Live in a warm climate
Have close contact with an infected person or animal
Share clothing, bedding or towels with someone who has a fungal infection
Participate in sports that feature skin-to-skin contact, such as wrestling
Wear tight or restrictive clothing
Have a weak immune system
A fungal infection rarely spreads below the surface of the skin to cause serious illness. But people with weak immune systems, such as those with HIV/AIDS, may find it difficult to get rid of the infection.
Ringworm is difficult to prevent. The fungus that causes it is common, and the condition is contagious even before symptoms appear. Take these steps to reduce your risk of ringworm:
Educate yourself and others. Be aware of the risk of ringworm from infected people or pets. Tell your children about ringworm, what to watch for and how to avoid infection.
Keep clean. Wash your hands often. Keep shared areas clean, especially in schools, child care centers, gyms and locker rooms. If you participate in contact sports, shower right after practice or a match and keep your uniform and gear clean.
Stay cool and dry. Don't wear thick clothing for long periods of time in warm, humid weather. Avoid excessive sweating.
Avoid infected animals. The infection often looks like a patch of skin where fur is missing. If you have pets or other animals, ask your veterinarian to check them for ringworm.
Don't share personal items. Don't let others use your clothing, towels, hairbrushes, sports gear or other personal items. And don't borrow such things.
Your doctor might be able to diagnose ringworm simply by looking at it. Your doctor may take skin scrapings from the affected area so that they can be examined under a microscope.
If over-the-counter treatments don't work, you may need prescription-strength antifungal medications — such as a lotion, cream or ointment that you apply to the affected skin.

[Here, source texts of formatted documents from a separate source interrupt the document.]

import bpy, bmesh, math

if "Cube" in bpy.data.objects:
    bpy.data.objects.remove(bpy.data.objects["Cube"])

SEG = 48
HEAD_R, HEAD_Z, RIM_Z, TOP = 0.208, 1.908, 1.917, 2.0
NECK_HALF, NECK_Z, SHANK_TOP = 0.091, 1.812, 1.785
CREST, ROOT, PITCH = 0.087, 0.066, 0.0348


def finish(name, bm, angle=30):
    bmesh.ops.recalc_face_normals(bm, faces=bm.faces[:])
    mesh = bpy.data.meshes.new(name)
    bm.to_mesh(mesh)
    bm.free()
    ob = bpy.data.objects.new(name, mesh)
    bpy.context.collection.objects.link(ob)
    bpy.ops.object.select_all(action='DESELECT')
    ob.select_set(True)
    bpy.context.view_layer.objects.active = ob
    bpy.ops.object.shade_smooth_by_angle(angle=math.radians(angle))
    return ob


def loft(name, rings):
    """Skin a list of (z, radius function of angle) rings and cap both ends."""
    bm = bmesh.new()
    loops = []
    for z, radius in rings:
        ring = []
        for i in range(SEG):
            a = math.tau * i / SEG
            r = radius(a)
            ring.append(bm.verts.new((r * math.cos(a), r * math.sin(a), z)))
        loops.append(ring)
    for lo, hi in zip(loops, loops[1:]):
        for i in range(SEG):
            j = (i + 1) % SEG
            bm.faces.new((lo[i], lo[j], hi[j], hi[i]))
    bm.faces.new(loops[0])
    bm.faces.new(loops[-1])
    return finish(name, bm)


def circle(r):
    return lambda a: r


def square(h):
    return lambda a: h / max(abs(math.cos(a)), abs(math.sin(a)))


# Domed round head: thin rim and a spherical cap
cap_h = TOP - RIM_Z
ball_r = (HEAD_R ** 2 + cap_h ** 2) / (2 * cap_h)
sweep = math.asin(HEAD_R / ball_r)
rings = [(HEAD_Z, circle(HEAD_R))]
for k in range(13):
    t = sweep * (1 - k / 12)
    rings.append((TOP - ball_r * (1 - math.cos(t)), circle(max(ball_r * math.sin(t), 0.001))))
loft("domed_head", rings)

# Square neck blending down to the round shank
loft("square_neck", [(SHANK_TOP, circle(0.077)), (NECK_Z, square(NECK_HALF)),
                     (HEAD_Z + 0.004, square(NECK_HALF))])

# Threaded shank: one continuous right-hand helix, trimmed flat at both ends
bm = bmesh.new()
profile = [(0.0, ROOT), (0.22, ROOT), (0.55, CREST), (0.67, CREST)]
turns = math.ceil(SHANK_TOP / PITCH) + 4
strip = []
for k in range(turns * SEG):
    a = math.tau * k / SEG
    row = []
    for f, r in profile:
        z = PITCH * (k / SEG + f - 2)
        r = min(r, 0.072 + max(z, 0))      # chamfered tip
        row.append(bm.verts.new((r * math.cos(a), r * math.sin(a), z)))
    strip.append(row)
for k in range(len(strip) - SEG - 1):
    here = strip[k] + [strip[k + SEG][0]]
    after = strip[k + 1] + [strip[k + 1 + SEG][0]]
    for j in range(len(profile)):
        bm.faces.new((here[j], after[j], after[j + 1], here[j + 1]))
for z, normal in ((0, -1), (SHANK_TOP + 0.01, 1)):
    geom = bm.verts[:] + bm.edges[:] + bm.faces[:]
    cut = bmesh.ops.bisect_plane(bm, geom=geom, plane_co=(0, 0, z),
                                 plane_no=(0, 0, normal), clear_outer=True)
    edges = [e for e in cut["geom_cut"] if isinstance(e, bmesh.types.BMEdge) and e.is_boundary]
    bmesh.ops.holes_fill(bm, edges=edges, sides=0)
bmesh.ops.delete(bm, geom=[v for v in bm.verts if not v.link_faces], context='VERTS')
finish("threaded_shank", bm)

If your infection is particularly severe or extensive, your doctor might prescribe antifungal pills.
Lifestyle and home remedies
For a mild case of ringworm, try these self-care tips.
Keep the affected area clean and dry.
Apply an over-the-counter antifungal lotion, cream or ointment such as clotrimazole (Lotrimin AF) or terbinafine (Lamisil AT) as directed on the packaging.
Preparing for an appointment
Your family doctor or a skin specialist (dermatologist) can diagnose ringworm of the body. Here are some tips to help you get ready for your appointment.
What you can do
Your time with your doctor is limited, so preparing a list of questions helps you make the most of your appointment. List your questions from most important to least important in case time runs out. For ringworm, some basic questions to ask your doctor include:
What might be causing the signs and symptoms?
Are tests needed to confirm the diagnosis?
What is the best treatment?
Is this condition temporary or chronic?
Is there a generic alternative to the medicine you're prescribing?
Can I wait to see if the condition goes away on its own?
What can I do to prevent the infection from spreading?
What skin care routines do you recommend while the condition heals?
What to expect from your doctor
Your doctor is likely to ask you a number of questions, such as:
When did you first notice your symptoms?
What did the rash look like when it first started?
Have you had this type of rash in the past?
Does a pet or family member already have ringworm?
Is the rash painful or itchy?
Have you used any medications on it already? If so, what?